Why muck is a bad thing and what to do about it

What is Muck?

It’s the black mayonnaise that covers the bottom of much of the Indian River Lagoon. It smothers seagrass, clams and other bottom dwellers. Lying there, it produces a flux accounting for nearly 25 percent of the nitrogen and phosphorous feeding algae blooms each year. It’s bad.

How did it get there?

Muck is the accumulated goo from our development through the past 50 years. It's made up of whatever has been dumped or washed into the Indian River Lagoon — utility wastewater (now prohibited) and septic system leakage; silt and clay from construction and sod; organic matter, grass clippings and leaves; the accumulated dirt and deposits on streets, roofs and driveways. 

What are we doing about it?

We have really begun to clean up this residual mess. A number of important projects are underway. Some have been completed and most are summarized in the county’s Save Our Indian River Lagoon (SOIRL) plan.

The most obvious are the muck dredging projects, where thousands of tons of muck are removed from the bottom by suction dredges. The muck is pumped to sites where the water is extracted, treated and returned to the Indian River Lagoon, and the solids are dried and disposed of in suitable landfills.

Dredging projects have been completed or are in process at Sykes Creek, Cocoa Beach, Eau Gallie, Turkey Creek, Grand Canal and Mims. 

Other SOIRL projects such as baffle boxes, retention ponds, the conversion of septic systems to sewerage treatment and the planting of native vegetation are reducing the buildup of muck. One very important step was taken in the late 1990s when Clean Water Act enforcement required wastewater utilities to stop dumping effluent into the Indian River Lagoon. 

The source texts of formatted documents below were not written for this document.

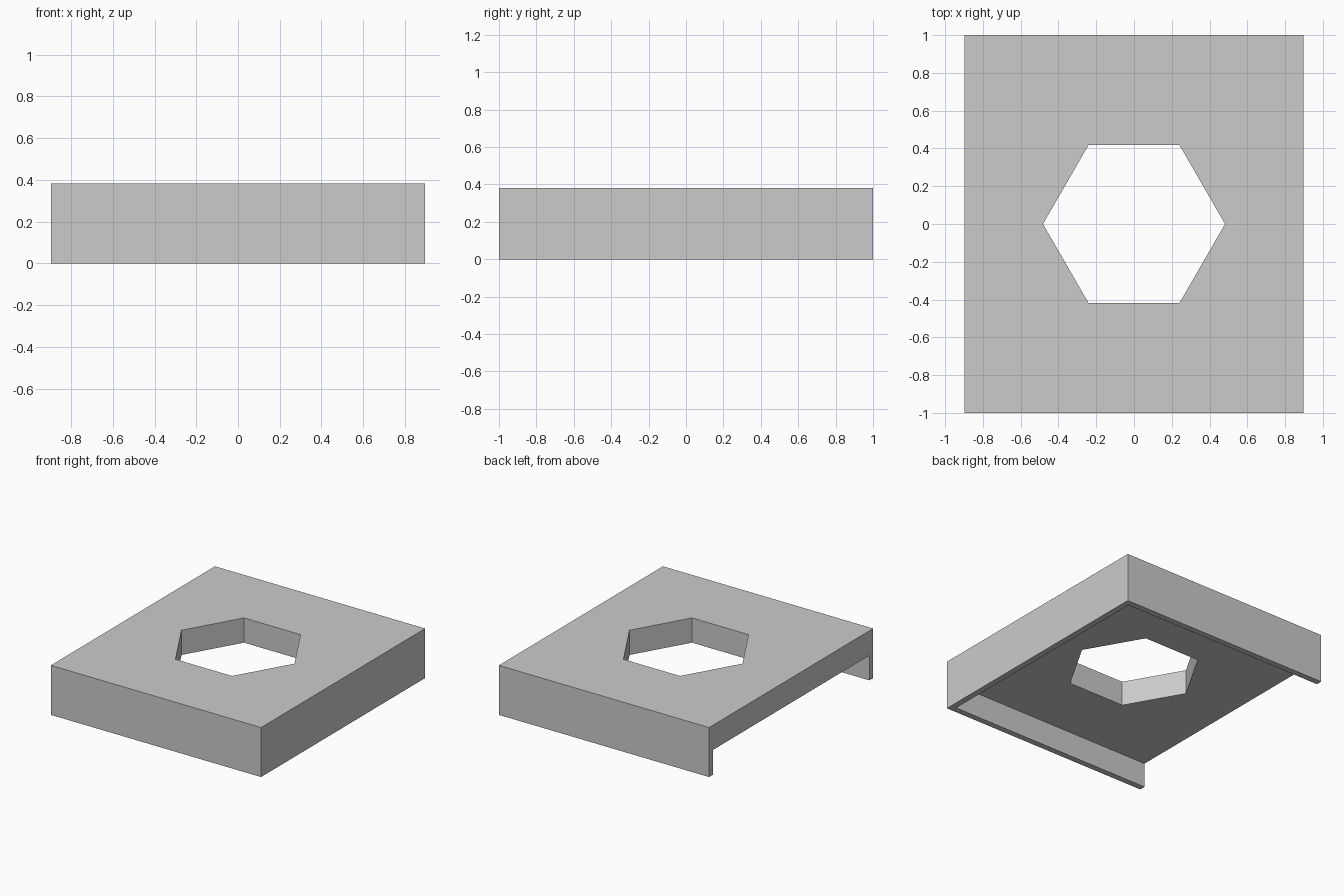
import bpy
import math

cube = bpy.data.objects.get("Cube")
if cube:
    bpy.data.objects.remove(cube, do_unlink=True)

HALF_X, HALF_Y, HEIGHT = 0.897, 1.0, 0.382
SLAB = HEIGHT / 2      # thickness of the top plate
WALL = 0.047           # thickness of the skirt walls
HOLE_RADIUS = 0.482

grey = bpy.data.materials.new("light_grey")
grey.use_nodes = True
colour = (0.6, 0.6, 0.6, 1)
grey.diffuse_color = colour
grey.node_tree.nodes["Principled BSDF"].inputs["Base Color"].default_value = colour


def box(name, low, high):
    """Axis-aligned box between two corners."""
    centre = [(a + b) / 2 for a, b in zip(low, high)]
    bpy.ops.mesh.primitive_cube_add(size=1, location=centre)
    obj = bpy.context.object
    obj.name = name
    obj.scale = [b - a for a, b in zip(low, high)]
    bpy.ops.object.transform_apply(location=True, rotation=False, scale=True)
    obj.data.materials.append(grey)
    return obj


def cut(target, cutter):
    """Subtract the cutter from the target, then discard it."""
    cutter.hide_render = True
    mod = target.modifiers.new("cut", "BOOLEAN")
    mod.operation = "DIFFERENCE"
    mod.solver = "EXACT"
    mod.object = cutter
    bpy.context.view_layer.objects.active = target
    bpy.ops.object.modifier_apply(modifier=mod.name)
    bpy.data.objects.remove(cutter, do_unlink=True)


# Solid cover block
cover = box("cover_plate", (-HALF_X, -HALF_Y, 0), (HALF_X, HALF_Y, HEIGHT))

# Hollow underside, open on the -x side, leaving three skirt walls
cut(cover, box("hollow_cutter",
               (-HALF_X - 1, -HALF_Y + WALL, -1),
               (HALF_X - WALL, HALF_Y - WALL, HEIGHT - SLAB)))

# Hexagonal opening with its corners on the x axis
bpy.ops.mesh.primitive_cylinder_add(vertices=6, radius=HOLE_RADIUS, depth=2,
                                    rotation=(0, 0, math.radians(30)))
hole = bpy.context.object
bpy.ops.object.transform_apply(location=False, rotation=True, scale=False)
hole.data.materials.append(grey)
cut(cover, hole)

For a summary of projects completed, go to   preview.tinyurl.com/y5ljlem2